Excerpts from a dataset

+-------+

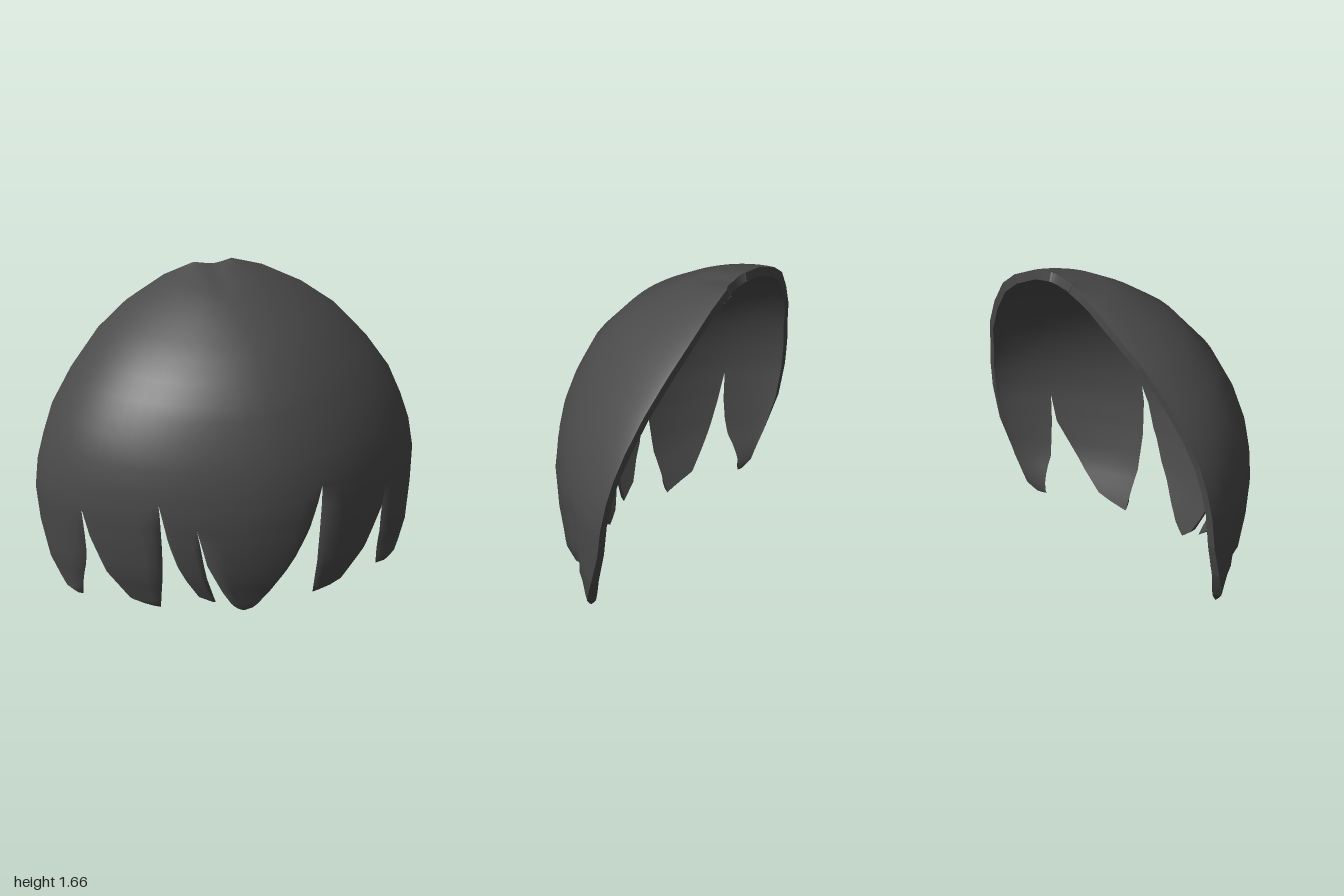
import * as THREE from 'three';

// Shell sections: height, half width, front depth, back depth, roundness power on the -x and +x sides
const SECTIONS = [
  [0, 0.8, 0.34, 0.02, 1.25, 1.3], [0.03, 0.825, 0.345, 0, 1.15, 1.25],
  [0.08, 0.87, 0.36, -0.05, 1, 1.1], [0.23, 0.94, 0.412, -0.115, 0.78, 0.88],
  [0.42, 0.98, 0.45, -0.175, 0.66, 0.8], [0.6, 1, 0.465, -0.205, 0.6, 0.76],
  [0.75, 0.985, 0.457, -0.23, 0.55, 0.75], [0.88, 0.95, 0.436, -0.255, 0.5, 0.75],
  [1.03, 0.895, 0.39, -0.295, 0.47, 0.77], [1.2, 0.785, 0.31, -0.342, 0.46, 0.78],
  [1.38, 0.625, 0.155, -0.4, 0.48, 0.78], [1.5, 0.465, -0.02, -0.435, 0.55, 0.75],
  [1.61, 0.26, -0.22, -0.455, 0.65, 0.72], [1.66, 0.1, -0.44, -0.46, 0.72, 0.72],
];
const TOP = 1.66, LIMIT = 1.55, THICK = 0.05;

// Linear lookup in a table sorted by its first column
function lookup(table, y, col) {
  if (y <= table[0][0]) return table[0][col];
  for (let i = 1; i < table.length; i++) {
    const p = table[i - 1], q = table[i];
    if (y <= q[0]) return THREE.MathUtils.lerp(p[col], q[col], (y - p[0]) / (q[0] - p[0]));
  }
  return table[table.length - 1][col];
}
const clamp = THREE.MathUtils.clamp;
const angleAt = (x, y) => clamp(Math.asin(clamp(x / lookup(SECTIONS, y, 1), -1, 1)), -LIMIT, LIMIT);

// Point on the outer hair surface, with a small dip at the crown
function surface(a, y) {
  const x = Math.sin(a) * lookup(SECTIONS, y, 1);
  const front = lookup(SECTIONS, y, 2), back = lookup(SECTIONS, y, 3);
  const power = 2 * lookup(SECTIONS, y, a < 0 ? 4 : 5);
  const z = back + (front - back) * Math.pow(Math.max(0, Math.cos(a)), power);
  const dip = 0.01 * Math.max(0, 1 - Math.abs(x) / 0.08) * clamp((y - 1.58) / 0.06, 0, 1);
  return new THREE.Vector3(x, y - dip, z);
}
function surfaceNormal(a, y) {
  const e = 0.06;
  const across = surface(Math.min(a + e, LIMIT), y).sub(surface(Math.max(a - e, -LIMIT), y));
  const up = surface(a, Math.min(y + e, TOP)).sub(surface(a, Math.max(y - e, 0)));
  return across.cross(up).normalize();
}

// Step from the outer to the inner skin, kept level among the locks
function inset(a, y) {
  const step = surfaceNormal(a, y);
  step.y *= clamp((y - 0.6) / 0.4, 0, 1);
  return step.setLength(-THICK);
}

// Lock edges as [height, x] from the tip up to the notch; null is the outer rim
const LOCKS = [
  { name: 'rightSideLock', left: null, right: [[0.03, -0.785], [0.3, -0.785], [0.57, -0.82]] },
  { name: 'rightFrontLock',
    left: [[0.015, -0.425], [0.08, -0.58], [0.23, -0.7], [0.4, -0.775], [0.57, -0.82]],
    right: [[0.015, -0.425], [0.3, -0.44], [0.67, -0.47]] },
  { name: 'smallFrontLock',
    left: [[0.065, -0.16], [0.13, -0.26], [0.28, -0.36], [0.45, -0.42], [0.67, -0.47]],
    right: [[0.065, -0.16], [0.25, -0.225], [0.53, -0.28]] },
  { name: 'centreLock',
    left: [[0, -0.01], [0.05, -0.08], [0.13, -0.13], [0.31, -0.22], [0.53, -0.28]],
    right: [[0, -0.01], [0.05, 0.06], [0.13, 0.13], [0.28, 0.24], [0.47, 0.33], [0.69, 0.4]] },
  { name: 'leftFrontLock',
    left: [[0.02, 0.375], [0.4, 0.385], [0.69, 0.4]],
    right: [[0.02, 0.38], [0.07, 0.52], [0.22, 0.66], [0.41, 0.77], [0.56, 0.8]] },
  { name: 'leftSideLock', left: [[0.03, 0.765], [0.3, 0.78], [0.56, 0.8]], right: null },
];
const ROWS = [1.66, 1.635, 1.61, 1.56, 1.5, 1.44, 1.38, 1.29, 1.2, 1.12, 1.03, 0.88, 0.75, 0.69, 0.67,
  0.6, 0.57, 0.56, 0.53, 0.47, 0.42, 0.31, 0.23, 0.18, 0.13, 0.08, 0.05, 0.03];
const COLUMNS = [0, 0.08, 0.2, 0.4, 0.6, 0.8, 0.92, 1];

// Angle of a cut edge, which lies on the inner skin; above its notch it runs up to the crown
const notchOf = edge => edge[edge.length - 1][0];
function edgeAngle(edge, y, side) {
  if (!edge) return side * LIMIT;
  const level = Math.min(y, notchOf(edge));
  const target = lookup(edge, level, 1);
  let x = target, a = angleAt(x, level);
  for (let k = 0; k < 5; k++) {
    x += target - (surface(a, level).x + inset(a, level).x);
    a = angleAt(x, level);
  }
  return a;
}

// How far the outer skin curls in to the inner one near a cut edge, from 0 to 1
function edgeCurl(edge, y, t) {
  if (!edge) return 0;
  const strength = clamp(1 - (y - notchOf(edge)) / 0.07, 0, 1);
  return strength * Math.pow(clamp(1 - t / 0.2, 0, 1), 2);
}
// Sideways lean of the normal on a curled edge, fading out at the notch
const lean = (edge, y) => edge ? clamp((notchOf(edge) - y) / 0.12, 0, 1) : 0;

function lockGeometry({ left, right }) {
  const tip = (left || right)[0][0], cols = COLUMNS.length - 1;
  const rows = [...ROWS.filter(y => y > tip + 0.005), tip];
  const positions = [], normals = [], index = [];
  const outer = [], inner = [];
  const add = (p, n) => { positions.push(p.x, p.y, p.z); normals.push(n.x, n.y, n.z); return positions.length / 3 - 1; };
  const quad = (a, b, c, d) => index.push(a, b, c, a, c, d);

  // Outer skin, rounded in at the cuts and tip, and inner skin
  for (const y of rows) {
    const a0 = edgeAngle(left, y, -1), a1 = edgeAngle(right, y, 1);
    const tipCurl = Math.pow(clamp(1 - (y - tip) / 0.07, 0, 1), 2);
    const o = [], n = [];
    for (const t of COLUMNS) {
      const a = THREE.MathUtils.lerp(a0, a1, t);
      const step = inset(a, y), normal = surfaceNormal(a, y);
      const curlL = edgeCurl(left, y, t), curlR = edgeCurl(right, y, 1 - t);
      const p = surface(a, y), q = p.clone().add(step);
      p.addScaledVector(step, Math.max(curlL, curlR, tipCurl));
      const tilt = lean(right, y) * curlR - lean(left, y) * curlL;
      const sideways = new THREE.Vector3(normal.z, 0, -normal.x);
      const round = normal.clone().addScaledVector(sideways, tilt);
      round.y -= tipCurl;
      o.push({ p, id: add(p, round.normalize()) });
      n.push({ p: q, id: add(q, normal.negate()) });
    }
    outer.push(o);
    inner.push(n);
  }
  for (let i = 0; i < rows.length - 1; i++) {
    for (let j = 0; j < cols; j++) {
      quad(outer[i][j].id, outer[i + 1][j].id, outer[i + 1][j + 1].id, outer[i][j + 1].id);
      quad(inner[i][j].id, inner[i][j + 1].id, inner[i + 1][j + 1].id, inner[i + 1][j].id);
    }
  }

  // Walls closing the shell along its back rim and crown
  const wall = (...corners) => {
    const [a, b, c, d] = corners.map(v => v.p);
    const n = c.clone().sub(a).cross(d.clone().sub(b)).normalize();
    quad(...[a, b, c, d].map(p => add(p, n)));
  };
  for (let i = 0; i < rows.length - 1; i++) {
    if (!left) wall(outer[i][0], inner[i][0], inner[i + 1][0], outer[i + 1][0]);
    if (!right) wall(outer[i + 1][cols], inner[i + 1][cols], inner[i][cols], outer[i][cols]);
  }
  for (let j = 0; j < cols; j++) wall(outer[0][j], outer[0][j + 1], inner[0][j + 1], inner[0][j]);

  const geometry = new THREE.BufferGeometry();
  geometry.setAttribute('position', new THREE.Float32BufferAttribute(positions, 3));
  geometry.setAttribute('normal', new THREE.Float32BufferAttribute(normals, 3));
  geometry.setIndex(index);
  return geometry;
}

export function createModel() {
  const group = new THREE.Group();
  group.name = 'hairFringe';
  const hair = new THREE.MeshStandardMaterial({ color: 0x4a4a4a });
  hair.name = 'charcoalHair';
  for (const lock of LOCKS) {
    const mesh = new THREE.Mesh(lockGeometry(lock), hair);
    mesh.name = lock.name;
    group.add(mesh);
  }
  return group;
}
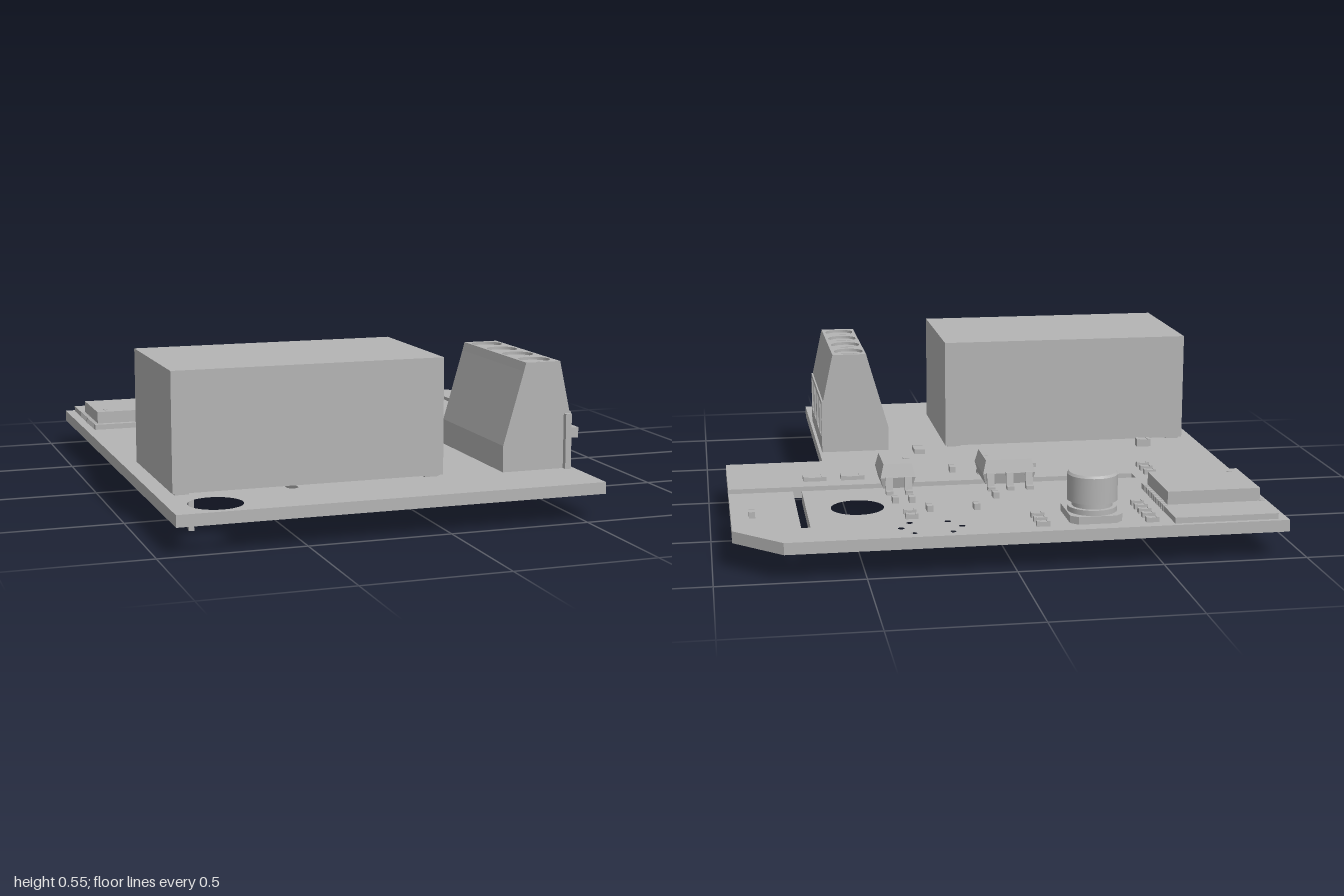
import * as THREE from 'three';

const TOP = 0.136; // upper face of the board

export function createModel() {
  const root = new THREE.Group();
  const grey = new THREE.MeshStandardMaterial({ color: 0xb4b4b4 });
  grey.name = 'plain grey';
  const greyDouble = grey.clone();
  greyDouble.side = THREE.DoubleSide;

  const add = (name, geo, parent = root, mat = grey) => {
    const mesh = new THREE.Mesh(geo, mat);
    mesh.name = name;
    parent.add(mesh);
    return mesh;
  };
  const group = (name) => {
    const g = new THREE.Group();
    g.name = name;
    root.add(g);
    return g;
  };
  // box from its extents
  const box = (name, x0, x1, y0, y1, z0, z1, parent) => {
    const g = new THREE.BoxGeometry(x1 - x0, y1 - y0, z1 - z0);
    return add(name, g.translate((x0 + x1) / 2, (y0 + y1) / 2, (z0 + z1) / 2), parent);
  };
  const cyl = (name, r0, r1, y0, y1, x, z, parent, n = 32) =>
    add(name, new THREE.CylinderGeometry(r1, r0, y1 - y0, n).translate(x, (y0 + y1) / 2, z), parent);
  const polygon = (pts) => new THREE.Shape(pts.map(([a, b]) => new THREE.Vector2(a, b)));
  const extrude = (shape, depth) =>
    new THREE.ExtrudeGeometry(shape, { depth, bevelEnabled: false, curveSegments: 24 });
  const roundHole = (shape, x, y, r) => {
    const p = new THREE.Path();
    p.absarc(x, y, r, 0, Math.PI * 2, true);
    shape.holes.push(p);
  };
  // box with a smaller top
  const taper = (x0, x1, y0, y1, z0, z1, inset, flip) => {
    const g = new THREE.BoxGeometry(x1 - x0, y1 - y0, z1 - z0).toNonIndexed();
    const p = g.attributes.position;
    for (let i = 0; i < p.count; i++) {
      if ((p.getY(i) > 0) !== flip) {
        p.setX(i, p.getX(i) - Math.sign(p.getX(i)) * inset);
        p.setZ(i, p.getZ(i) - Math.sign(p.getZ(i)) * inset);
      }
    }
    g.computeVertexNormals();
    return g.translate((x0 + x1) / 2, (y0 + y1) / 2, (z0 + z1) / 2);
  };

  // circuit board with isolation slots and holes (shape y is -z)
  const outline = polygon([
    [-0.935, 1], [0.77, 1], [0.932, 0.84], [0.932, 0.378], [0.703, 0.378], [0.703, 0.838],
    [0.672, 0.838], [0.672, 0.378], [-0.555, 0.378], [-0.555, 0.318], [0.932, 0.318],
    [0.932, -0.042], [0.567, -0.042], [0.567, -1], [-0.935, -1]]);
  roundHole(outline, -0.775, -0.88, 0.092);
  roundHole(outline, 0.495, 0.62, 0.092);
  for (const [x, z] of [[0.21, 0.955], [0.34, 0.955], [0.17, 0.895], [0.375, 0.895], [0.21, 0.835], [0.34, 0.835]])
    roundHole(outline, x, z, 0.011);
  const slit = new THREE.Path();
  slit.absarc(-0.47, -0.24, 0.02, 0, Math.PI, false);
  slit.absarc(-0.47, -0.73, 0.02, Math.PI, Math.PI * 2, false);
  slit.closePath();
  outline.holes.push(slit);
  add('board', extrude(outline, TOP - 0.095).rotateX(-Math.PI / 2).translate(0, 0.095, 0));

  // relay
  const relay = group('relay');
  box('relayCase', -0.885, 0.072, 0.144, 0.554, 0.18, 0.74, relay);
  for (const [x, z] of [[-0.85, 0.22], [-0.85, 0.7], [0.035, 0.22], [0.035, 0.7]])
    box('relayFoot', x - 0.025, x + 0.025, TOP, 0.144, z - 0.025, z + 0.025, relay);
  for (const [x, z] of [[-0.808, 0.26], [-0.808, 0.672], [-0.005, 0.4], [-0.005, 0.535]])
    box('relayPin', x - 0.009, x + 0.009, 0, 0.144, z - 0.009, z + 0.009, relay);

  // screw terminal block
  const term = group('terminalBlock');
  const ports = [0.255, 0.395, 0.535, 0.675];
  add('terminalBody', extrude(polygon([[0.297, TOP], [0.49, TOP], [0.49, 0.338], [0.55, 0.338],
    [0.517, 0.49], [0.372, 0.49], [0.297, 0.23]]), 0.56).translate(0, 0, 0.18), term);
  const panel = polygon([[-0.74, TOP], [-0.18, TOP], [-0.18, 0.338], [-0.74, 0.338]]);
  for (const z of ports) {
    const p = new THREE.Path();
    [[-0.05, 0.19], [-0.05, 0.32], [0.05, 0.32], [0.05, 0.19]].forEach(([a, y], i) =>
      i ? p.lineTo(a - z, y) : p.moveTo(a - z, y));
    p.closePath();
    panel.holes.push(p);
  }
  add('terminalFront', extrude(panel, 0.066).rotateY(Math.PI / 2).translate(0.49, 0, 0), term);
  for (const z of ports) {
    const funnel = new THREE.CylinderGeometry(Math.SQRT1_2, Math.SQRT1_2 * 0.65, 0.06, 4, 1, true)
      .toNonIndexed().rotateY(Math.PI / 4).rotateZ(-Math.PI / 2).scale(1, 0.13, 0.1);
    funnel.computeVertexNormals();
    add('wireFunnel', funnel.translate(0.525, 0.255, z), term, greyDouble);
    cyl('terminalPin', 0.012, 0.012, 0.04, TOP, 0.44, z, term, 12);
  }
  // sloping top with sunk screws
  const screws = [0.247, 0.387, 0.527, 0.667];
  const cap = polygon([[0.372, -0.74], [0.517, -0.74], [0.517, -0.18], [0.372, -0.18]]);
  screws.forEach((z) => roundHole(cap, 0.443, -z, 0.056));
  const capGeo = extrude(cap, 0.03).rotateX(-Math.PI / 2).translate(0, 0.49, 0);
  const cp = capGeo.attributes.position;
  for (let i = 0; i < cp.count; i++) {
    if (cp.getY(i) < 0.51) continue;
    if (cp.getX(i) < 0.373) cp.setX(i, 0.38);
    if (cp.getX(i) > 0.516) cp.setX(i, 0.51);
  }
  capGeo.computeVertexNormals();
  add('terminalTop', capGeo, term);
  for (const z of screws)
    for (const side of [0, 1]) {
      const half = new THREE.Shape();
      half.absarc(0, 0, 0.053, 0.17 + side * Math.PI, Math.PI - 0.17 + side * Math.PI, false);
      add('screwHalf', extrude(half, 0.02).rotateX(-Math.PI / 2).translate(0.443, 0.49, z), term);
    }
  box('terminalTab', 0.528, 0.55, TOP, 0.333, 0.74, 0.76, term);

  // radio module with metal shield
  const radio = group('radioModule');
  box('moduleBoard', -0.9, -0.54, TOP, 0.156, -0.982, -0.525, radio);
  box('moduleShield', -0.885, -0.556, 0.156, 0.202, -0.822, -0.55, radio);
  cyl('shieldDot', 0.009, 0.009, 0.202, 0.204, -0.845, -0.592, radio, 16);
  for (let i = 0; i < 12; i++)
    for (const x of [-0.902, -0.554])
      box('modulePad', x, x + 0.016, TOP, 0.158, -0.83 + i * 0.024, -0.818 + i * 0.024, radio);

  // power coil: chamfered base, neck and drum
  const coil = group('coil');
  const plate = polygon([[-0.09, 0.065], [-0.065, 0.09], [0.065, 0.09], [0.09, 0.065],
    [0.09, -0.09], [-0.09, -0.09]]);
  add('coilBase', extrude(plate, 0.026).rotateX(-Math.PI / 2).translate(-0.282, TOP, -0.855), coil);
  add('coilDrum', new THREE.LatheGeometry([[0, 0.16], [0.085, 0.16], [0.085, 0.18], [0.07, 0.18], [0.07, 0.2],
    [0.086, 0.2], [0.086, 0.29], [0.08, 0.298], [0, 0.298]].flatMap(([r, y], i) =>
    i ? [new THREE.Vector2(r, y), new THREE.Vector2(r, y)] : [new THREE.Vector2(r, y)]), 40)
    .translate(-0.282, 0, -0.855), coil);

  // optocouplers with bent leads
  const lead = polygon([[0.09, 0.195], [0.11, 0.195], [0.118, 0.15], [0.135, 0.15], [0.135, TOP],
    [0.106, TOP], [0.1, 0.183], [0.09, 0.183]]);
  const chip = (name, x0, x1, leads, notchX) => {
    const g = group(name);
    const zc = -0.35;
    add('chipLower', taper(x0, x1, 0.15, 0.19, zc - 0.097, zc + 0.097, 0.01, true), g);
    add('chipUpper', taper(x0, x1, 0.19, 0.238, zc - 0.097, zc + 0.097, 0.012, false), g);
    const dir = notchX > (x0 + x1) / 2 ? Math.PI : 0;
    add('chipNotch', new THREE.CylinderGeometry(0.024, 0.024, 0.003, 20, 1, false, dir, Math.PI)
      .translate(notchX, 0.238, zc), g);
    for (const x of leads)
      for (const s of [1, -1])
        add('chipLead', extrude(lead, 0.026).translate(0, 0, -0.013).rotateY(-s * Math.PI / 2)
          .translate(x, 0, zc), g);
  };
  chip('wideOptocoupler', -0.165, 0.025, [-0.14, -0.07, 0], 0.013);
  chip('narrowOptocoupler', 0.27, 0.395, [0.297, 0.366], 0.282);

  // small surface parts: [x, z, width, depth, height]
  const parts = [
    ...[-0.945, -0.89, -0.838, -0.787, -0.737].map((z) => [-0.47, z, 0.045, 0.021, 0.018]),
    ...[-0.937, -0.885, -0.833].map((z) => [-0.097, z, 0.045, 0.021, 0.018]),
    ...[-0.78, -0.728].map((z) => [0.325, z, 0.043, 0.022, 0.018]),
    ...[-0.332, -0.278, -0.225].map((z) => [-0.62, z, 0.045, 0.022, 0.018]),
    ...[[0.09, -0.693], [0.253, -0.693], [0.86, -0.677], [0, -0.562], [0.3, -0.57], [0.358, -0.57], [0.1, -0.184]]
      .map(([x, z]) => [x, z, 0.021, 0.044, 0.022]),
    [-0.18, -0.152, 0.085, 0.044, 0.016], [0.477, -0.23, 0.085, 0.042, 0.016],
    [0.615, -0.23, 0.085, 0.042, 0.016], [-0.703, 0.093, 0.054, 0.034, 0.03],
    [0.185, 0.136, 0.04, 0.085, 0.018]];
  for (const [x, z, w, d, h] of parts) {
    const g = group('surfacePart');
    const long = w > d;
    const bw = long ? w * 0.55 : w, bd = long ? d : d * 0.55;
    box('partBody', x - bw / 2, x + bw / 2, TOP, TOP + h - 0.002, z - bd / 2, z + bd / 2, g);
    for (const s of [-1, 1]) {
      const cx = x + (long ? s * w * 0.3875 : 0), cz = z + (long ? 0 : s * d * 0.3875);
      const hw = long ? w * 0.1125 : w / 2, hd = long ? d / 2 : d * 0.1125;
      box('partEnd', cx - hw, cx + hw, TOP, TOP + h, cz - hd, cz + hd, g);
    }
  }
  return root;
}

+-------+

TASK TO COMPLETE =>
When you reach the line holding "i ? [new THREE.Vector2(r, y), new" in the records above, begin reproducing exactly, stop after the line holding "const hw = long", and output nothing else.

RESULT FOR THIS TASK =>
    i ? [new THREE.Vector2(r, y), new THREE.Vector2(r, y)] : [new THREE.Vector2(r, y)]), 40)
    .translate(-0.282, 0, -0.855), coil);

  // optocouplers with bent leads
  const lead = polygon([[0.09, 0.195], [0.11, 0.195], [0.118, 0.15], [0.135, 0.15], [0.135, TOP],
    [0.106, TOP], [0.1, 0.183], [0.09, 0.183]]);
  const chip = (name, x0, x1, leads, notchX) => {
    const g = group(name);
    const zc = -0.35;
    add('chipLower', taper(x0, x1, 0.15, 0.19, zc - 0.097, zc + 0.097, 0.01, true), g);
    add('chipUpper', taper(x0, x1, 0.19, 0.238, zc - 0.097, zc + 0.097, 0.012, false), g);
    const dir = notchX > (x0 + x1) / 2 ? Math.PI : 0;
    add('chipNotch', new THREE.CylinderGeometry(0.024, 0.024, 0.003, 20, 1, false, dir, Math.PI)
      .translate(notchX, 0.238, zc), g);
    for (const x of leads)
      for (const s of [1, -1])
        add('chipLead', extrude(lead, 0.026).translate(0, 0, -0.013).rotateY(-s * Math.PI / 2)
          .translate(x, 0, zc), g);
  };
  chip('wideOptocoupler', -0.165, 0.025, [-0.14, -0.07, 0], 0.013);
  chip('narrowOptocoupler', 0.27, 0.395, [0.297, 0.366], 0.282);

  // small surface parts: [x, z, width, depth, height]
  const parts = [
    ...[-0.945, -0.89, -0.838, -0.787, -0.737].map((z) => [-0.47, z, 0.045, 0.021, 0.018]),
    ...[-0.937, -0.885, -0.833].map((z) => [-0.097, z, 0.045, 0.021, 0.018]),
    ...[-0.78, -0.728].map((z) => [0.325, z, 0.043, 0.022, 0.018]),
    ...[-0.332, -0.278, -0.225].map((z) => [-0.62, z, 0.045, 0.022, 0.018]),
    ...[[0.09, -0.693], [0.253, -0.693], [0.86, -0.677], [0, -0.562], [0.3, -0.57], [0.358, -0.57], [0.1, -0.184]]
      .map(([x, z]) => [x, z, 0.021, 0.044, 0.022]),
    [-0.18, -0.152, 0.085, 0.044, 0.016], [0.477, -0.23, 0.085, 0.042, 0.016],
    [0.615, -0.23, 0.085, 0.042, 0.016], [-0.703, 0.093, 0.054, 0.034, 0.03],
    [0.185, 0.136, 0.04, 0.085, 0.018]];
  for (const [x, z, w, d, h] of parts) {
    const g = group('surfacePart');
    const long = w > d;
    const bw = long ? w * 0.55 : w, bd = long ? d : d * 0.55;
    box('partBody', x - bw / 2, x + bw / 2, TOP, TOP + h - 0.002, z - bd / 2, z + bd / 2, g);
    for (const s of [-1, 1]) {
      const cx = x + (long ? s * w * 0.3875 : 0), cz = z + (long ? 0 : s * d * 0.3875);
      const hw = long ? w * 0.1125 : w / 2, hd = long ? d / 2 : d * 0.1125;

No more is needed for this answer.